Exercise details.
No images, please. Copy each entry below exactly as it reads.

....................

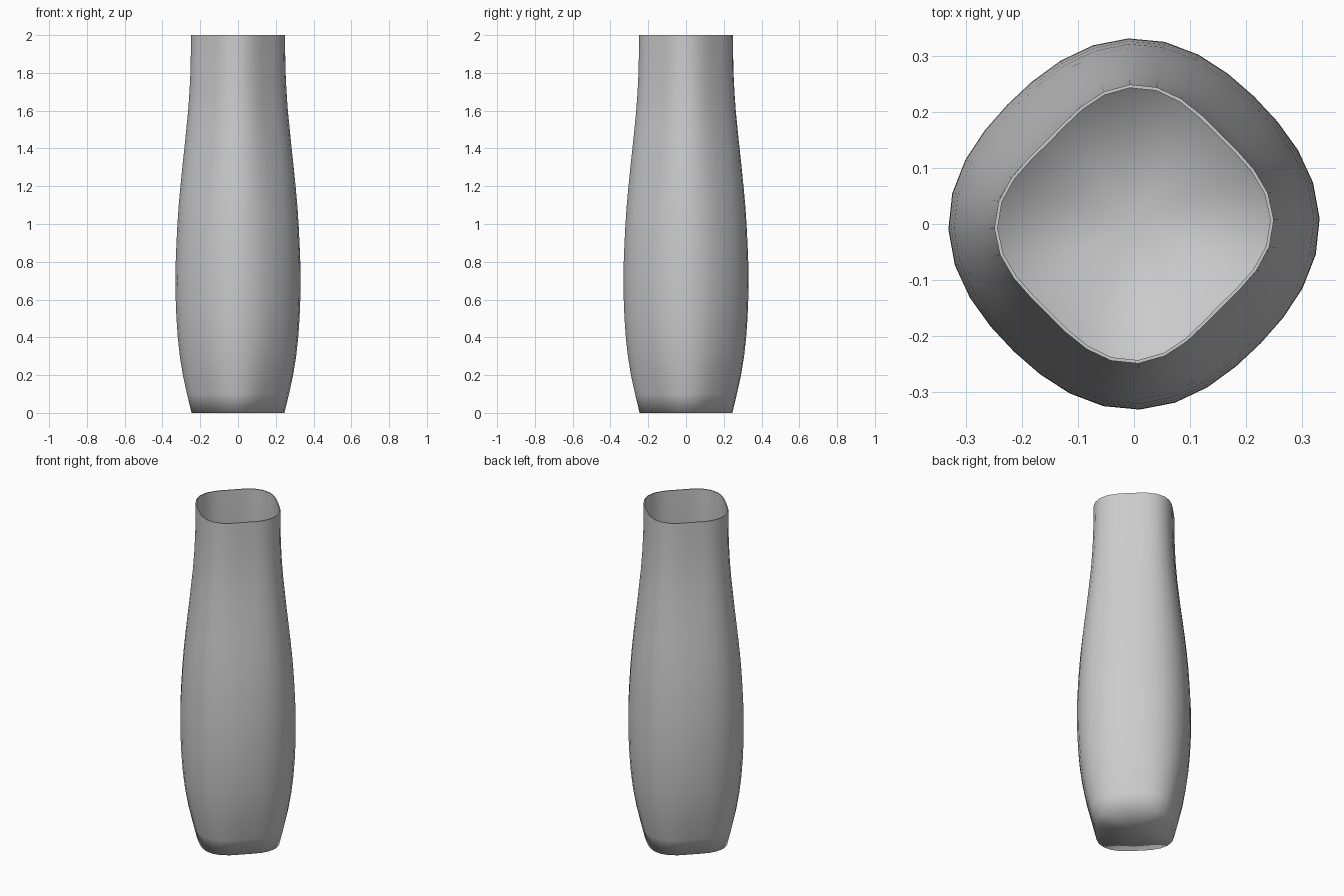
import bpy, bmesh, math

if "Cube" in bpy.data.objects:
    bpy.data.objects.remove(bpy.data.objects["Cube"])

SIDES, WALL = 32, 0.006
# Wall profile: corner radius and height
PROFILE = [(0.246, 0), (0.27, 0.1), (0.292, 0.2), (0.308, 0.3), (0.319, 0.4),
           (0.326, 0.5), (0.33, 0.6), (0.331, 0.7), (0.33, 0.8), (0.326, 0.9),
           (0.321, 1.0), (0.314, 1.1), (0.305, 1.2), (0.295, 1.3), (0.284, 1.4),
           (0.274, 1.5), (0.264, 1.6), (0.257, 1.7), (0.252, 1.8), (0.25, 1.9),
           (0.249, 2.0)]


def ring(bm, radius, z, inset=0):
    """Rounded square with corners on the axes, rounder where it bulges."""
    end = min(1, max(0, (0.331 - radius) / 0.083))
    flat = 0.06 + 0.06 * end
    skew = 0.003 + 0.012 * end
    verts = []
    for i in range(SIDES):
        a = math.tau * i / SIDES + 0.03
        r = radius * (1 - flat * (1 - math.cos(4 * a)) / 2 + skew * math.sin(2 * a)) - inset
        verts.append(bm.verts.new((r * math.cos(a), r * math.sin(a), z)))
    return verts


def cap(bm, verts, z, flip):
    """Close a ring with a fan of triangles."""
    centre = bm.verts.new((0, 0, z))
    for i, v in enumerate(verts):
        w = verts[(i + 1) % SIDES]
        bm.faces.new((w, v, centre) if flip else (v, w, centre))


# Vase shell: up the outside, over the rim, down the inside
bm = bmesh.new()
outer = [ring(bm, r, z) for r, z in PROFILE]
inner = [ring(bm, r, max(z, WALL), WALL) for r, z in reversed(PROFILE)]
rings = outer + inner
for low, high in zip(rings, rings[1:]):
    for i in range(SIDES):
        j = (i + 1) % SIDES
        bm.faces.new((low[i], low[j], high[j], high[i]))
cap(bm, outer[0], 0, True)
cap(bm, inner[-1], WALL, False)

# Smooth shading with a crisp rim
for f in bm.faces:
    f.smooth = True
for rim in (outer[-1], inner[0]):
    for i in range(SIDES):
        bm.edges.get((rim[i], rim[(i + 1) % SIDES])).smooth = False

mesh = bpy.data.meshes.new("vase")
bm.to_mesh(mesh)
bm.free()
vase = bpy.data.objects.new("vase", mesh)
bpy.context.collection.objects.link(vase)

# Plain grey clay
grey = bpy.data.materials.new("plain_grey")
grey.use_nodes = True
colour = (0.6, 0.6, 0.6, 1)
grey.diffuse_color = colour
grey.node_tree.nodes["Principled BSDF"].inputs["Base Color"].default_value = colour
mesh.materials.append(grey)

....................

Written response.
import bpy, bmesh, math

if "Cube" in bpy.data.objects:
    bpy.data.objects.remove(bpy.data.objects["Cube"])

SIDES, WALL = 32, 0.006
# Wall profile: corner radius and height
PROFILE = [(0.246, 0), (0.27, 0.1), (0.292, 0.2), (0.308, 0.3), (0.319, 0.4),
           (0.326, 0.5), (0.33, 0.6), (0.331, 0.7), (0.33, 0.8), (0.326, 0.9),
           (0.321, 1.0), (0.314, 1.1), (0.305, 1.2), (0.295, 1.3), (0.284, 1.4),
           (0.274, 1.5), (0.264, 1.6), (0.257, 1.7), (0.252, 1.8), (0.25, 1.9),
           (0.249, 2.0)]


def ring(bm, radius, z, inset=0):
    """Rounded square with corners on the axes, rounder where it bulges."""
    end = min(1, max(0, (0.331 - radius) / 0.083))
    flat = 0.06 + 0.06 * end
    skew = 0.003 + 0.012 * end
    verts = []
    for i in range(SIDES):
        a = math.tau * i / SIDES + 0.03
        r = radius * (1 - flat * (1 - math.cos(4 * a)) / 2 + skew * math.sin(2 * a)) - inset
        verts.append(bm.verts.new((r * math.cos(a), r * math.sin(a), z)))
    return verts


def cap(bm, verts, z, flip):
    """Close a ring with a fan of triangles."""
    centre = bm.verts.new((0, 0, z))
    for i, v in enumerate(verts):
        w = verts[(i + 1) % SIDES]
        bm.faces.new((w, v, centre) if flip else (v, w, centre))


# Vase shell: up the outside, over the rim, down the inside
bm = bmesh.new()
outer = [ring(bm, r, z) for r, z in PROFILE]
inner = [ring(bm, r, max(z, WALL), WALL) for r, z in reversed(PROFILE)]
rings = outer + inner
for low, high in zip(rings, rings[1:]):
    for i in range(SIDES):
        j = (i + 1) % SIDES
        bm.faces.new((low[i], low[j], high[j], high[i]))
cap(bm, outer[0], 0, True)
cap(bm, inner[-1], WALL, False)

# Smooth shading with a crisp rim
for f in bm.faces:
    f.smooth = True
for rim in (outer[-1], inner[0]):
    for i in range(SIDES):
        bm.edges.get((rim[i], rim[(i + 1) % SIDES])).smooth = False

mesh = bpy.data.meshes.new("vase")
bm.to_mesh(mesh)
bm.free()
vase = bpy.data.objects.new("vase", mesh)
bpy.context.collection.objects.link(vase)

# Plain grey clay
grey = bpy.data.materials.new("plain_grey")
grey.use_nodes = True
colour = (0.6, 0.6, 0.6, 1)
grey.diffuse_color = colour
grey.node_tree.nodes["Principled BSDF"].inputs["Base Color"].default_value = colour
mesh.materials.append(grey)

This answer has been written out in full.